NETEC Resource Library

Baricitinib plus Remdesivir for Hospitalized Adults with Covid-19

Item

Click for External Resource*


Click to read full article*


*The link above may share a zip file (.zip) hosted on repository.netecweb.org. Zip files will download automatically.
*All other links are external and will open in a new window. If you click an external link, you are leaving the NETEC site, and we do not maintain, review, or endorse these materials. See our terms of use.


Item Type

Publication

Terms of Use

By accessing these materials you are agreeing to our terms of use, which may be found here: Terms of Use.

Share this page:

Was this resource helpful?


Citation

Kalil, A. C., T. F. Patterson, A. K. Mehta, K. M. Tomashek, C. R. Wolfe, V. Ghazaryan, V. C. Marconi, G. M. Ruiz-Palacios, L. Hsieh, S. Kline, V. Tapson, N. M. Iovine, M. K. Jain, D. A. Sweeney, H. M. El Sahly, A. R. Branche, J. Regalado Pineda, D. C. Lye, U. Sandkovsky, A. F. Luetkemeyer, S. H. Cohen, R. W. Finberg, P. E. H. Jackson, B. Taiwo, C. I. Paules, H. Arguinchona, P. Goepfert, N. Ahuja, M. Frank, M. D. Oh, E. S. Kim, S. Y. Tan, R. A. Mularski, H. Nielsen, P. O. Ponce, B. S. Taylor, L. Larson, N. G. Rouphael, Y. Saklawi, V. D. Cantos, E. R. Ko, J. J. Engemann, A. N. Amin, M. Watanabe, J. Billings, M. C. Elie, R. T. Davey, T. H. Burgess, J. Ferreira, M. Green, M. Makowski, A. Cardoso, S. de Bono, T. Bonnett, M. Proschan, G. A. Deye, W. Dempsey, S. U. Nayak, L. E. Dodd, and J. H. Beigel. 2020. "Baricitinib plus Remdesivir for Hospitalized Adults with Covid-19." The New England journal of medicine.

Abstract

Background: Severe coronavirus disease 2019 (Covid-19) is associated with dysregulated inflammation.

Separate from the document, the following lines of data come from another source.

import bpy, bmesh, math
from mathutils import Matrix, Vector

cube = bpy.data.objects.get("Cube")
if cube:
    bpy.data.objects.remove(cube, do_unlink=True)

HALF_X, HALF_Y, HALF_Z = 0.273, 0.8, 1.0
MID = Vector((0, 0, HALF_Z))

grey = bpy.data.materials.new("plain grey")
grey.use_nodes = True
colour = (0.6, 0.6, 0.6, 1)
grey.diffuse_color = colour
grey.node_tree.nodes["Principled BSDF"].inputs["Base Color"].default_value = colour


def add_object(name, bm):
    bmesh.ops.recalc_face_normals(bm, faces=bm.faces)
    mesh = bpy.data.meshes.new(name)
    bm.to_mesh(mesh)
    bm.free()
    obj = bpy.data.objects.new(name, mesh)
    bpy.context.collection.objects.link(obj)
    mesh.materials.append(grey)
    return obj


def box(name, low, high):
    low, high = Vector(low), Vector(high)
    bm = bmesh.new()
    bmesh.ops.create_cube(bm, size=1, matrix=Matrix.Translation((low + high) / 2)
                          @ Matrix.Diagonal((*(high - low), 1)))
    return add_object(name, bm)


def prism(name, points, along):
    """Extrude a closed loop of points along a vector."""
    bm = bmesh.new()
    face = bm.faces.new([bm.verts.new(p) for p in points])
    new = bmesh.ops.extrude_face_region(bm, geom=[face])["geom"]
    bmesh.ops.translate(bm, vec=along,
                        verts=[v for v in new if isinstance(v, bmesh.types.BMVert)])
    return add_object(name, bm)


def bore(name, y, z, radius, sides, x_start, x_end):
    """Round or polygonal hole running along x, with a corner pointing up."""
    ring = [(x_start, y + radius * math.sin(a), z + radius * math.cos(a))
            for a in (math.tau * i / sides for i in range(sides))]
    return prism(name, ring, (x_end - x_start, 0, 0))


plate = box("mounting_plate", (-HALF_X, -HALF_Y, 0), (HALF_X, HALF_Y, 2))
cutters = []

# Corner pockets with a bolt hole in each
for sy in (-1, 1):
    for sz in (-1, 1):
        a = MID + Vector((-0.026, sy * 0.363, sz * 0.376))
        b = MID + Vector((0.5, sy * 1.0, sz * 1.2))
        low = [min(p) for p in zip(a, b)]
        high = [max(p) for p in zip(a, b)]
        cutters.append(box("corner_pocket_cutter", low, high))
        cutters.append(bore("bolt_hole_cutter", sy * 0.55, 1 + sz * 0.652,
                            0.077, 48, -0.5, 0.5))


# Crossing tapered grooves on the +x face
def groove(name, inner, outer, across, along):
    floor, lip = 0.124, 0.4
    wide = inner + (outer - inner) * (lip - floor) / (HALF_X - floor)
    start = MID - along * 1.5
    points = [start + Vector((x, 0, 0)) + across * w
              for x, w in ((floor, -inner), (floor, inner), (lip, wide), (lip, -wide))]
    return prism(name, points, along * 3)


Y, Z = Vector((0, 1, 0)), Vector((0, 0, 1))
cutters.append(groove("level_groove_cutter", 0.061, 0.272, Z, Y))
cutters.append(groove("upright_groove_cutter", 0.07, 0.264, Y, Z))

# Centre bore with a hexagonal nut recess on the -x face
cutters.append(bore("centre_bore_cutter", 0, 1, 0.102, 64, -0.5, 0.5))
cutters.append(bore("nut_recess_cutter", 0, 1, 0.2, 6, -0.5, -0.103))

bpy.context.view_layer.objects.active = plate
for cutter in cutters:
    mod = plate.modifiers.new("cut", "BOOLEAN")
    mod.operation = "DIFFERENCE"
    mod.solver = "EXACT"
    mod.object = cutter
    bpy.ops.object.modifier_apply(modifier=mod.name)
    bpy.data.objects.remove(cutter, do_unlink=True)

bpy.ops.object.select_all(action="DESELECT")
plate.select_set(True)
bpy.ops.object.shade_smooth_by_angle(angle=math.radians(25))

The effects of combination treatment with baricitinib, a Janus kinase inhibitor, plus remdesivir are not known.

Methods: We conducted a double-blind, randomized, placebo-controlled trial evaluating baricitinib plus remdesivir in hospitalized adults with Covid-19. All the patients received remdesivir (≤10 days) and either baricitinib (≤14 days) or placebo (control). The primary outcome was the time to recovery. The key secondary outcome was clinical status at day 15.

Results: A total of 1033 patients underwent randomization (with 515 assigned to combination treatment and 518 to control). Patients receiving baricitinib had a median time to recovery of 7 days (95% confidence interval [CI], 6 to 8), as compared with 8 days (95% CI, 7 to 9) with control (rate ratio for recovery, 1.16; 95% CI, 1.01 to 1.32; P = 0.03), and a 30% higher odds of improvement in clinical status at day 15 (odds ratio, 1.3; 95% CI, 1.0 to 1.6). Patients receiving high-flow oxygen or noninvasive ventilation at enrollment had a time to recovery of 10 days with combination treatment and 18 days with control (rate ratio for recovery, 1.51; 95% CI, 1.10 to 2.08). The 28-day mortality was 5.1% in the combination group and 7.8% in the control group (hazard ratio for death, 0.65; 95% CI, 0.39 to 1.09). Serious adverse events were less frequent in the combination group than in the control group (16.0% vs. 21.0%; difference, -5.0 percentage points; 95% CI, -9.8 to -0.3; P = 0.03), as were new infections (5.9% vs. 11.2%; difference, -5.3 percentage points; 95% CI, -8.7 to -1.9; P = 0.003).

Conclusions: Baricitinib plus remdesivir was superior to remdesivir alone in reducing recovery time and accelerating improvement in clinical status among patients with Covid-19, notably among those receiving high-flow oxygen or noninvasive ventilation. The combination was associated with fewer serious adverse events. (Funded by the National Institute of Allergy and Infectious Diseases; ClinicalTrials.gov number, NCT04401579.).

Accessibility

Free online on NEJM.

Collection